◆ INSTRUCTIONS TO FOLLOW
Please write out exactly, and only, the lines from the first in the material below to the line containing "[z0, z1], radius)", both included.

◆ SUPPLIED RECORDS
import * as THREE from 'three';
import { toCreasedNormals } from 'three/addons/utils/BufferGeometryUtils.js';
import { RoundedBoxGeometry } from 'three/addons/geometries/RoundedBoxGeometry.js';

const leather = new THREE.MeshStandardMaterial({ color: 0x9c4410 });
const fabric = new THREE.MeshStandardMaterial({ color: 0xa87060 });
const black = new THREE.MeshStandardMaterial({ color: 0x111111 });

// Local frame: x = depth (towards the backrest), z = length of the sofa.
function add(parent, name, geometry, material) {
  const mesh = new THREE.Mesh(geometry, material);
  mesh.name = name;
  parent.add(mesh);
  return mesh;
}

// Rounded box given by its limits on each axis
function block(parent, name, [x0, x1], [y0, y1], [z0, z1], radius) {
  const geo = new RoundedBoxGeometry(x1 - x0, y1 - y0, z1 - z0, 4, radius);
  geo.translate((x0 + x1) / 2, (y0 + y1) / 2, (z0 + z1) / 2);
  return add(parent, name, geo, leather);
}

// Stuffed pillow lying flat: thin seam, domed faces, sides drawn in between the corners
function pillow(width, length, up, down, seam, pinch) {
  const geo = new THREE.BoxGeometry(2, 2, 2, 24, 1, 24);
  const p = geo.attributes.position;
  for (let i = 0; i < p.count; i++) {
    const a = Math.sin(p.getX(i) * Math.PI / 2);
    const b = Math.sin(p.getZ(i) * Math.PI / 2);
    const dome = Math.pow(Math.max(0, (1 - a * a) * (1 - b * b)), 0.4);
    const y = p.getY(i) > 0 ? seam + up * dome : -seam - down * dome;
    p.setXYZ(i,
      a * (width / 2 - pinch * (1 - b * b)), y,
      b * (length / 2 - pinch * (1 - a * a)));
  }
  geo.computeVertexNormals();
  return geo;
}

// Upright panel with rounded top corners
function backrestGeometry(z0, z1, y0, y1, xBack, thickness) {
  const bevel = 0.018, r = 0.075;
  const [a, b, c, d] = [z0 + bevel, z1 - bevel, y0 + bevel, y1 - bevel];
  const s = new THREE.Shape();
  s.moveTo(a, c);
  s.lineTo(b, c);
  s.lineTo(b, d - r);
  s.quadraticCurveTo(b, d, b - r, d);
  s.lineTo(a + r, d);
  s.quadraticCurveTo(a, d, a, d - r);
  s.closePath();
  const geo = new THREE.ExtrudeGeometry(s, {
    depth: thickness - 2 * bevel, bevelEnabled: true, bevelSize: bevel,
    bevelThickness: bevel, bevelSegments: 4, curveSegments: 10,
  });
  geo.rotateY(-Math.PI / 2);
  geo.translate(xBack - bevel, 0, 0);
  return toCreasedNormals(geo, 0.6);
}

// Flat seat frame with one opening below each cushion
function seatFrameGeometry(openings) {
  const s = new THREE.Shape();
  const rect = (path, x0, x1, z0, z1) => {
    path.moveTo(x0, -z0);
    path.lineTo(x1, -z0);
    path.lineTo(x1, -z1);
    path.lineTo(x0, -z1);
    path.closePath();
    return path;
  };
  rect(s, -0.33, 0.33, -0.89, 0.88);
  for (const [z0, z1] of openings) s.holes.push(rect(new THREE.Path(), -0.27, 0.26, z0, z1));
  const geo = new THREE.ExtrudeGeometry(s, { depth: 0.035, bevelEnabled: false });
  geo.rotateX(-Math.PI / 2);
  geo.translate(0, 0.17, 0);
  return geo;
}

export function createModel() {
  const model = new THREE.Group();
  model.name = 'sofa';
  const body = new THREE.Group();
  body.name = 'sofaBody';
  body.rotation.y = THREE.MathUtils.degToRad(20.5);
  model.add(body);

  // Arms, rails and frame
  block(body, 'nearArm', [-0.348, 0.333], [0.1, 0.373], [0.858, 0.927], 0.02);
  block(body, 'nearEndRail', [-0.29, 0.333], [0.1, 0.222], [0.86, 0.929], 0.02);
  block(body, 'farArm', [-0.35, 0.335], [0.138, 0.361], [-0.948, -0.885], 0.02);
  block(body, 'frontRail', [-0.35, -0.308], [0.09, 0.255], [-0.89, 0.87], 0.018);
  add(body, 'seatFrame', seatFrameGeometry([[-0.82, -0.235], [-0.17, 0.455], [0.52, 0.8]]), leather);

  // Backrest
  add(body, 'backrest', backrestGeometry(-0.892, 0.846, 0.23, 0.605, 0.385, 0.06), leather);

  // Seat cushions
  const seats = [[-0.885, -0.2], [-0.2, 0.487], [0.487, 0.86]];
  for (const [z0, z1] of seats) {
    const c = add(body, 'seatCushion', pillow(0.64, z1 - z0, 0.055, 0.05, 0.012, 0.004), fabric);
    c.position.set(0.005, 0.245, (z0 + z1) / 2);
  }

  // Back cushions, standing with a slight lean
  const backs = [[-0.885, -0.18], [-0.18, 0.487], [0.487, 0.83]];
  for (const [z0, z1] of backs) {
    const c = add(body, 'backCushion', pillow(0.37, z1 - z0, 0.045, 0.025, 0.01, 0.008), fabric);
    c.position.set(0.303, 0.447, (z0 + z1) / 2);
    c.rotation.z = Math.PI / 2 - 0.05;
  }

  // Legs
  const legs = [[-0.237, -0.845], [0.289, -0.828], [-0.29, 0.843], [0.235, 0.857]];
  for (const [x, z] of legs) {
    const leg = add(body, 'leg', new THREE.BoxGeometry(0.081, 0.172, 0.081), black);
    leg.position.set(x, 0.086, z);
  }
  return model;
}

◆ ANSWER TO THIS TASK
import * as THREE from 'three';
import { toCreasedNormals } from 'three/addons/utils/BufferGeometryUtils.js';
import { RoundedBoxGeometry } from 'three/addons/geometries/RoundedBoxGeometry.js';

const leather = new THREE.MeshStandardMaterial({ color: 0x9c4410 });
const fabric = new THREE.MeshStandardMaterial({ color: 0xa87060 });
const black = new THREE.MeshStandardMaterial({ color: 0x111111 });

// Local frame: x = depth (towards the backrest), z = length of the sofa.
function add(parent, name, geometry, material) {
  const mesh = new THREE.Mesh(geometry, material);
  mesh.name = name;
  parent.add(mesh);
  return mesh;
}

// Rounded box given by its limits on each axis
function block(parent, name, [x0, x1], [y0, y1], [z0, z1], radius) {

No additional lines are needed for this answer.